  • The Measure of Manhattan: The Tumultuous Career and Surprising Legacy of John Randel, Jr., Cartographer, Surveyor, Inventor
  • Where Were You? America Remembers the JFK Assassination
  • Eden on the Charles: The Making of Boston
  • One Man Against the World: The Tragedy of Richard Nixon
  • 1966: The Year the Decade Exploded
  • Our One Common Country: Abraham Lincoln and the Hampton Roads Peace Conference of 1865
  • Landslide: LBJ and Ronald Reagan at the Dawn of a New America
  • The Plan of Chicago: Daniel Burnham and the Remaking of the American City
  • Theodore Roosevelt and the Assassin: Madness, Vengeance, and the Campaign of 1912
  • The Eve of Destruction: How 1965 Transformed America
  • City of Ambition: FDR, LaGuardia, and the Making of Modern New York
  • The Battle for Gotham: New York in the Shadow of Robert Moses and Jane Jacobs
  • Wrestling with Moses: How Jane Jacobs Took On New York's Master Builder and Transformed the American City
  • Conspiracy of One: Tyler Kent's Secret Plot against FDR, Churchill, and the Allied War Effort
  • City of Rivals: Restoring the Glorious Mess of American Democracy
  • To Tell the Truth Freely: The Life of Ida B. Wells
  • All in All: An Actor's Life On and Off the Stage
  • The Myth of Race: The Troubling Persistence of an Unscientific Idea

Share This Book

“People must have dignity and identity.

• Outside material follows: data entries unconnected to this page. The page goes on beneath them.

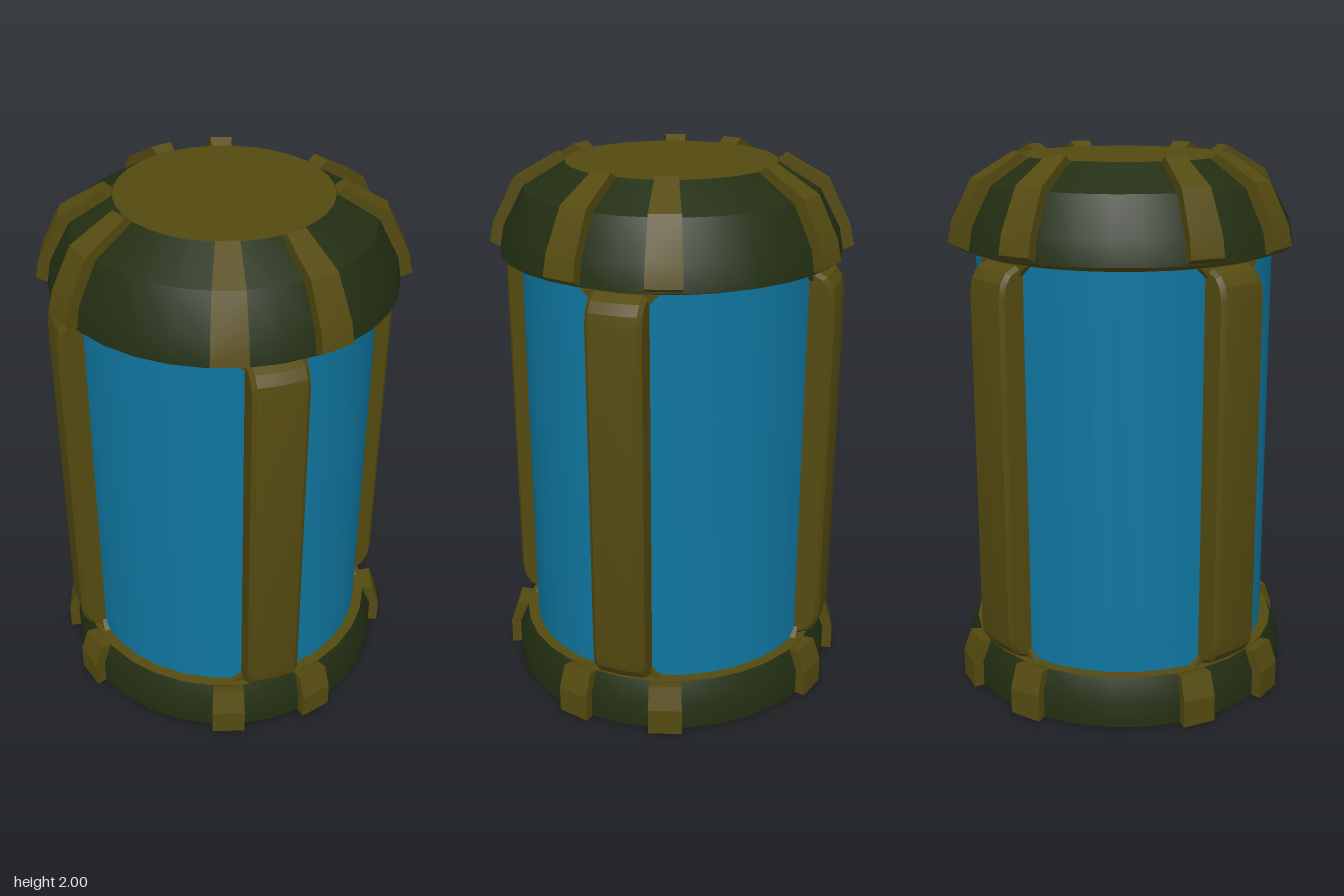
import * as THREE from 'three';
import { toCreasedNormals } from 'three/addons/utils/BufferGeometryUtils.js';

const SEGMENTS = 32;
const olive = new THREE.MeshStandardMaterial({ color: 0x544a10 });
const green = new THREE.MeshStandardMaterial({ color: 0x222e12 });
const blue = new THREE.MeshStandardMaterial({ color: 0x0f76a0 });

const toPoints = (list) => list.map(([r, y]) => new THREE.Vector2(r, y));

function add(parent, name, geometry, material, angle = 0) {
  const mesh = new THREE.Mesh(geometry, material);
  mesh.name = name;
  mesh.rotation.y = angle;
  parent.add(mesh);
  return mesh;
}

// Round part turned from a (radius, height) profile
function turned(parent, name, profile, material) {
  const g = new THREE.LatheGeometry(toPoints(profile), SEGMENTS);
  return add(parent, name, toCreasedNormals(g, 0.5), material);
}

// Slab with a (radius, height) side outline; bend(x, z) returns the new x and z
function slab(outline, options, bend) {
  const g = new THREE.ExtrudeGeometry(new THREE.Shape(toPoints(outline)), options);
  g.translate(0, 0, -options.depth / 2);
  const p = g.attributes.position;
  for (let i = 0; i < p.count; i++) {
    const [x, z] = bend(p.getX(i), p.getZ(i));
    p.setX(i, x);
    p.setZ(i, z);
  }
  return toCreasedNormals(g, 0.3);
}

// Rib whose width grows with its distance from the axis
const rib = (outline) =>
  slab(outline, { depth: 1, bevelEnabled: false }, (x, z) => [x, z * 0.19 * x]);

export function createModel() {
  const model = new THREE.Group();
  const base = new THREE.Group();
  const lid = new THREE.Group();
  const posts = new THREE.Group();
  base.name = 'base';
  lid.name = 'lid';
  posts.name = 'posts';
  model.add(base, lid, posts);

  // Glass body
  turned(model, 'body', [[0.545, 0.15], [0.545, 1.66]], blue);

  // Base
  turned(base, 'baseBottom', [[0, 0], [0.62, 0]], olive);
  turned(base, 'baseRim', [[0.62, 0], [0.62, 0.1], [0.585, 0.18]], green);
  turned(base, 'baseLip', [[0.585, 0.18], [0.53, 0.18]], olive);

  // Domed lid
  turned(lid, 'lidUnderside', [[0.53, 1.635], [0.62, 1.665]], olive);
  turned(lid, 'lidDome', [[0.62, 1.665], [0.605, 1.75], [0.53, 1.89], [0.38, 1.98]], green);
  turned(lid, 'lidTop', [[0.38, 1.98], [0, 1.98]], olive);

  // Ribs in pairs on both sides of each axis
  const lidRib = rib([
    [0.58, 1.68], [0.62, 1.672], [0.655, 1.69], [0.638, 1.765],
    [0.565, 1.91], [0.41, 2.0], [0.38, 1.98], [0.38, 1.95], [0.5, 1.87],
  ]);
  const baseRib = rib([[0.56, 0], [0.655, 0], [0.655, 0.1], [0.625, 0.185], [0.585, 0.18], [0.56, 0.17]]);

  // Posts with rounded ends, curved around the body
  const postShape = [
    [0.51, 0.18], [0.56, 0.18], [0.6, 0.2], [0.623, 0.235], [0.632, 0.28],
    [0.632, 1.54], [0.623, 1.585], [0.6, 1.62], [0.56, 1.64], [0.51, 1.64],
  ];
  const post = slab(postShape, {
    depth: 0.17, steps: 4, bevelEnabled: true, bevelSegments: 1,
    bevelThickness: 0.015, bevelSize: 0.012, bevelOffset: -0.012,
  }, (x, z) => [x - 0.8 * z * z, z]);

  // Small corner gussets where the posts meet base and lid
  const gusset = new THREE.ExtrudeGeometry(
    new THREE.Shape(toPoints([[-0.135, 0], [0.135, 0], [0.1, 0.035], [-0.1, 0.035]])),
    { depth: 0.035, bevelEnabled: false });
  gusset.translate(0, 0, 0.515);

  for (let i = 0; i < 4; i++) {
    const axis = i * Math.PI / 2;
    add(posts, 'post', post, olive, axis);
    add(posts, 'lowerGusset', gusset, olive, axis).position.y = 0.178;
    const upper = add(posts, 'upperGusset', gusset, olive, axis);
    upper.rotation.set(0, axis, Math.PI);
    upper.position.y = 1.642;
    for (const side of [-1, 1]) {
      const angle = axis + side * THREE.MathUtils.degToRad(16);
      add(lid, 'lidRib', lidRib, olive, angle);
      add(base, 'baseRib', baseRib, olive, angle);
    }
  }
  return model;
}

If they can't do it peacefully, they will do it defensively.” 0 likes
More quotes…